AMA maternal health advocacy efforts include urging policymakers to:

  • Expand Medicaid and Children's Health Insurance Program (CHIP) coverage to 12 months postpartum.
  • Increase support for maternal mortality review committees.
  • Implement equitable standardized data collection methods.
  • Expand access to medical and mental health care and social services for postpartum women.
  • Continue developing a health care workforce that is diverse in background and experience.
  • Adopt standards to ensure respectful, safe and quality care before, during and after delivery.

Notably, part of the end-of-year $1.7 trillion omnibus law Congress enacted included a permanent option for states to provide Medicaid coverage for 12 months postpartum.

The AMA supports ensuring new mothers have access to and coverage of telehealth services and broadband and internet-connected devices, so that the barriers to accessing postpartum care and addressing health disparities are reduced, Dr. Madara wrote in a  separate letter to Senate leaders (PDF) in support of the “Data Mapping to Save Moms’ Lives Act.”

“Pregnancy, childbirth and the postpartum period will always carry some degree of risk,” Dr. Madara’s letter says. “We as a nation must do all we can to minimize that risk and help ensure that mothers and their babies thrive throughout pregnancy and for the rest of their lives.”

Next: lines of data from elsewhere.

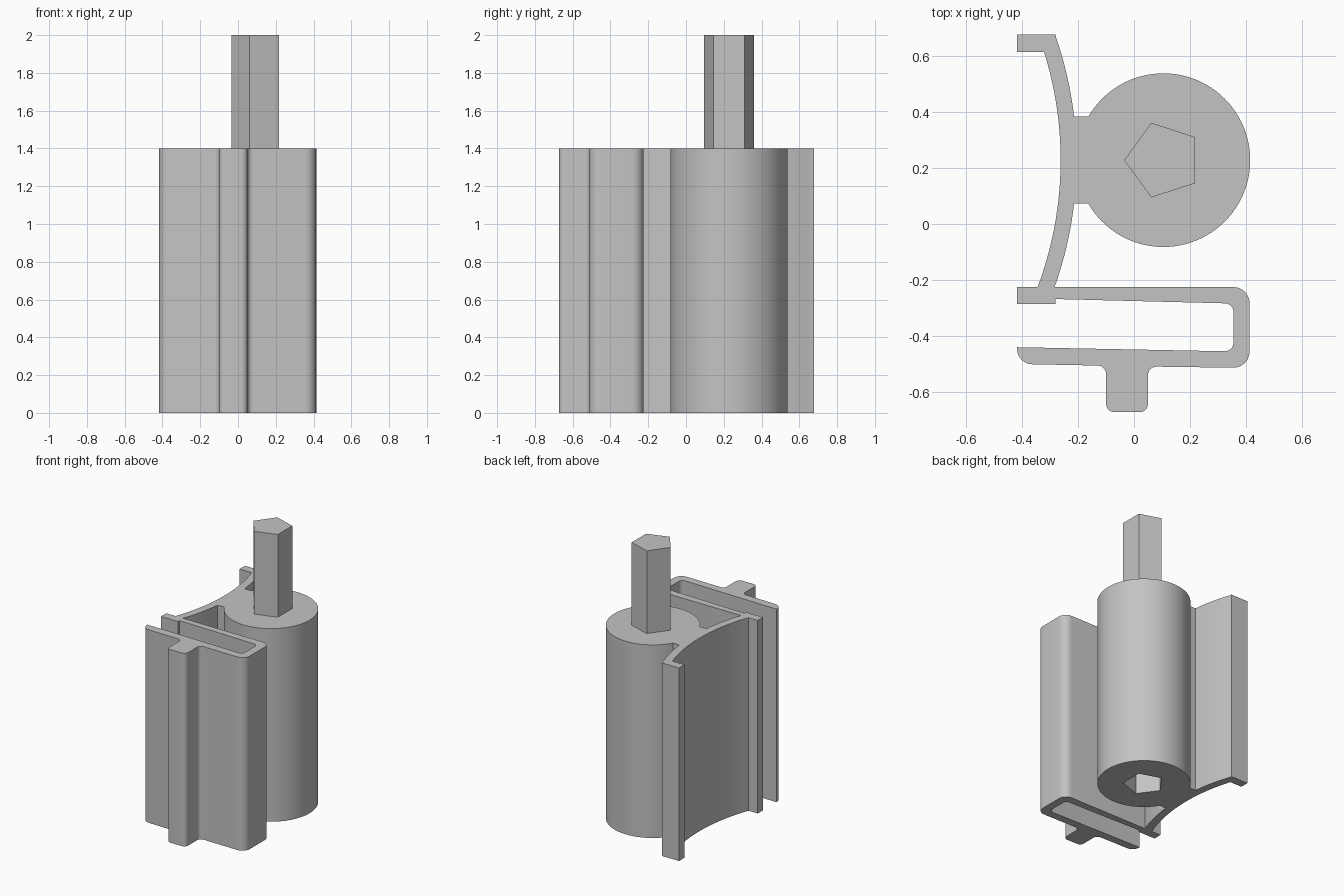
import bpy
import bmesh
import math
from mathutils import Vector

cube = bpy.data.objects.get("Cube")
if cube:
    bpy.data.objects.remove(cube, do_unlink=True)

grey = bpy.data.materials.new("plain grey")
grey.use_nodes = True
grey.diffuse_color = (0.55, 0.55, 0.55, 1)
grey.node_tree.nodes["Principled BSDF"].inputs["Base Color"].default_value = (0.55, 0.55, 0.55, 1)

HEIGHT = 1.4
HUB = (0.105, 0.228)
HUB_R = 0.31
PEG_R = 0.14


def arc(cx, cy, r, a0, a1, n):
    return [(cx + r * math.cos(a0 + (a1 - a0) * i / n),
             cy + r * math.sin(a0 + (a1 - a0) * i / n)) for i in range(n + 1)]


def band(r, y0, y1, n):
    """Arc of the curved wall between two y positions."""
    return arc(-1.552, HUB[1], r, math.asin((y0 - HUB[1]) / r), math.asin((y1 - HUB[1]) / r), n)


def rounded(points, steps=6):
    """Replace corners given as (x, y, radius) by tangent arcs."""
    out = []
    for i, p in enumerate(points):
        here = Vector(p[:2])
        if len(p) == 2:
            out.append(here)
            continue
        a = (Vector(points[i - 1][:2]) - here).normalized()
        b = (Vector(points[(i + 1) % len(points)][:2]) - here).normalized()
        half = a.angle(b) / 2
        centre = here + (a + b).normalized() * p[2] / math.sin(half)
        t = p[2] / math.tan(half)
        v0, v1 = here + a * t - centre, here + b * t - centre
        start = math.atan2(v0.y, v0.x)
        sweep = math.remainder(math.atan2(v1.y, v1.x) - start, math.tau)
        out += arc(centre.x, centre.y, p[2], start, start + sweep, steps)
    return out


def prism(name, outline, z0, z1):
    bm = bmesh.new()
    face = bm.faces.new([bm.verts.new((p[0], p[1], z0)) for p in outline])
    top = bmesh.ops.extrude_face_region(bm, geom=[face])["geom"]
    bmesh.ops.translate(bm, vec=(0, 0, z1 - z0), verts=[v for v in top if isinstance(v, bmesh.types.BMVert)])
    bmesh.ops.recalc_face_normals(bm, faces=bm.faces)
    mesh = bpy.data.meshes.new(name)
    bm.to_mesh(mesh)
    bm.free()
    mesh.materials.append(grey)
    obj = bpy.data.objects.new(name, mesh)
    bpy.context.collection.objects.link(obj)
    return obj


# Extruded body: flanges, curved wall, hooked clip with rib, neck and round hub
outline = [(-0.418, 0.677), (-0.418, 0.615)]
outline += band(1.29, 0.615, -0.225, 24)
outline += [
    (-0.418, -0.225), (-0.418, -0.285), (-0.28, -0.285), (-0.28, -0.268),
    (0.355, -0.284, 0.03), (0.355, -0.455, 0.03), (-0.418, -0.44),
    (-0.418, -0.5, 0.056), (-0.1, -0.506, 0.03), (-0.1, -0.672, 0.03),
    (0.05, -0.672, 0.03), (0.05, -0.509, 0.03), (0.413, -0.514, 0.058),
    (0.413, -0.225, 0.058),
]
outline += band(1.347, -0.225, HUB[1] - HUB_R / 2, 10)
outline += arc(*HUB, HUB_R, math.radians(-150), math.radians(150), 80)
outline += band(1.347, HUB[1] + HUB_R / 2, 0.666, 10)
outline += [(-0.28, 0.677)]
body = prism("extruded_body", rounded(outline), 0, HEIGHT)

# Five-sided peg on the hub, and a matching socket below
pentagon = arc(*HUB, PEG_R, math.pi, math.pi * 2.6, 4)
peg = prism("pentagon_peg", pentagon, HEIGHT, 2)
cutter = prism("socket_cutter", pentagon, -0.1, 0.62)
cutter.hide_render = True
cutter.hide_viewport = True

socket = body.modifiers.new("socket", "BOOLEAN")
socket.operation = "DIFFERENCE"
socket.solver = "EXACT"
socket.object = cutter
bpy.context.view_layer.objects.active = body
bpy.ops.object.modifier_apply(modifier=socket.name)
bpy.data.objects.remove(cutter, do_unlink=True)

bpy.ops.object.select_all(action="DESELECT")
body.select_set(True)
bpy.ops.object.shade_smooth_by_angle(angle=math.radians(30))
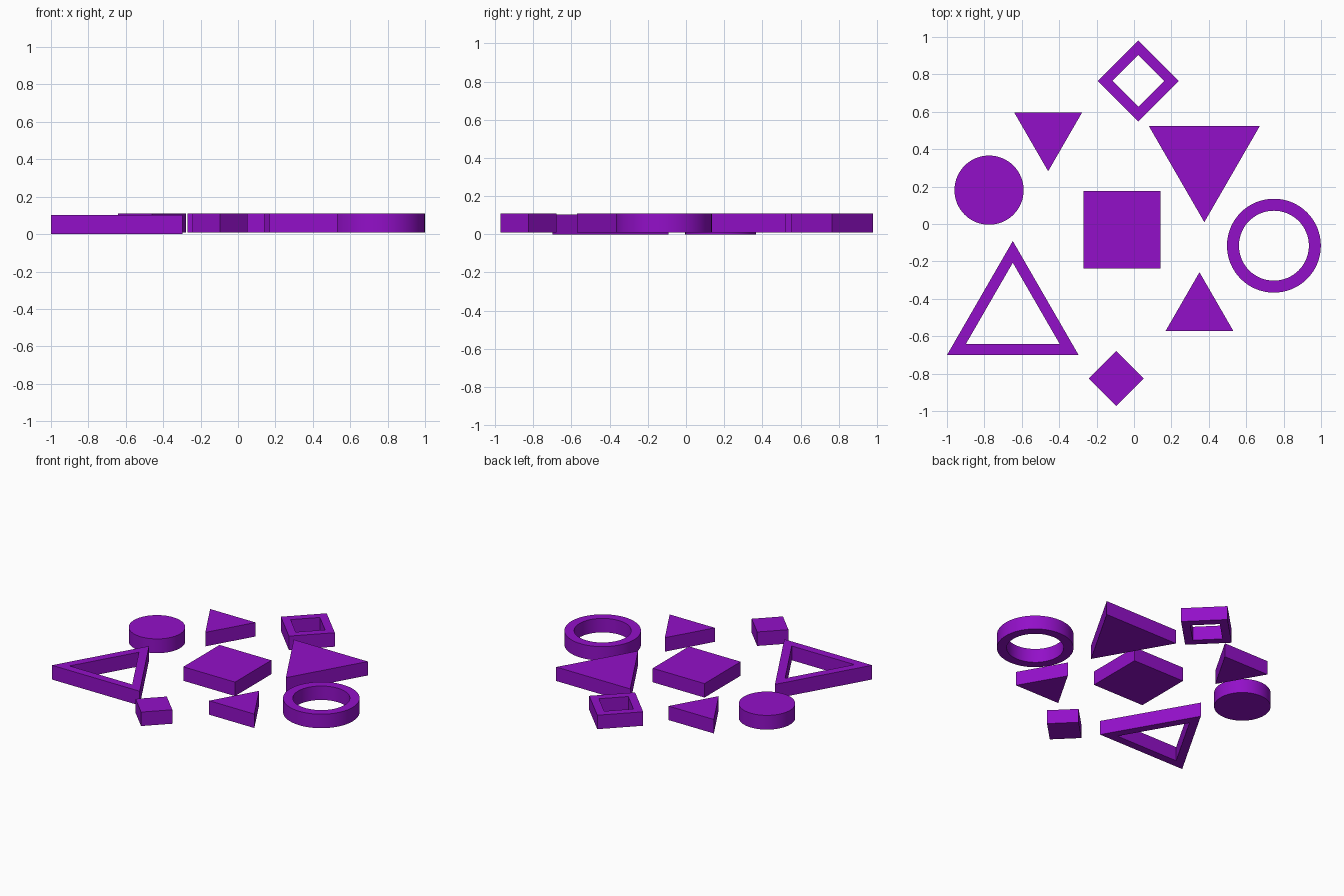
import bpy, bmesh, math

if "Cube" in bpy.data.objects:
    bpy.data.objects.remove(bpy.data.objects["Cube"])

mat = bpy.data.materials.new("purple")
mat.diffuse_color = (0.29, 0.005, 0.58, 1)
mat.use_nodes = True
mat.node_tree.nodes["Principled BSDF"].inputs["Base Color"].default_value = mat.diffuse_color

LOW, HIGH = (0.0, 0.103), (0.009, 0.11)


def piece(name, x, y, sides, radius, start, span, hole=0):
    """Regular polygon prism; hole is the radius of a concentric opening."""
    bm = bmesh.new()

    def loop(r, z):
        angles = [math.radians(start) + math.tau * i / sides for i in range(sides)]
        return [bm.verts.new((r * math.cos(a), r * math.sin(a), z)) for a in angles]

    def bridge(a, b):
        for i in range(sides):
            j = (i + 1) % sides
            bm.faces.new((a[i], a[j], b[j], b[i]))

    bottom, top = loop(radius, span[0]), loop(radius, span[1])
    bridge(bottom, top)
    if hole:
        in_bottom, in_top = loop(hole, span[0]), loop(hole, span[1])
        bridge(top, in_top)
        bridge(in_top, in_bottom)
        bridge(in_bottom, bottom)
    else:
        bm.faces.new(top)
        bm.faces.new(bottom[::-1])
    bmesh.ops.recalc_face_normals(bm, faces=bm.faces)
    mesh = bpy.data.meshes.new(name)
    bm.to_mesh(mesh)
    bm.free()
    mesh.materials.append(mat)
    obj = bpy.data.objects.new(name, mesh)
    obj.location = (x, y, 0)
    bpy.context.collection.objects.link(obj)
    # Round pieces get smooth walls with crisp rims
    if sides > 8:
        bpy.ops.object.select_all(action='DESELECT')
        obj.select_set(True)
        bpy.context.view_layer.objects.active = obj
        bpy.ops.object.shade_smooth_by_angle(angle=math.radians(30))
    return obj


# Square pieces
piece("centre_square", -0.064, -0.031, 4, 0.207 * math.sqrt(2), 45, HIGH)
piece("small_diamond", -0.095, -0.825, 4, 0.147, 0, HIGH)
piece("diamond_frame", 0.023, 0.765, 4, 0.216, 0, HIGH, hole=0.138)

# Triangular pieces
piece("small_triangle_down", -0.459, 0.492, 3, 0.21, -90, HIGH)
piece("large_triangle_down", 0.376, 0.352, 3, 0.342, -90, HIGH)
piece("small_triangle_up", 0.35, -0.467, 3, 0.209, 90, HIGH)
piece("triangle_frame", -0.648, -0.497, 3, 0.406, 90, LOW, hole=0.29)

# Round pieces
piece("disc", -0.775, 0.181, 64, 0.185, 0, LOW)
piece("ring", 0.748, -0.116, 64, 0.251, 0, HIGH, hole=0.187)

Learn about the AMA’s strategic plan to embed racial justice and advance health equity.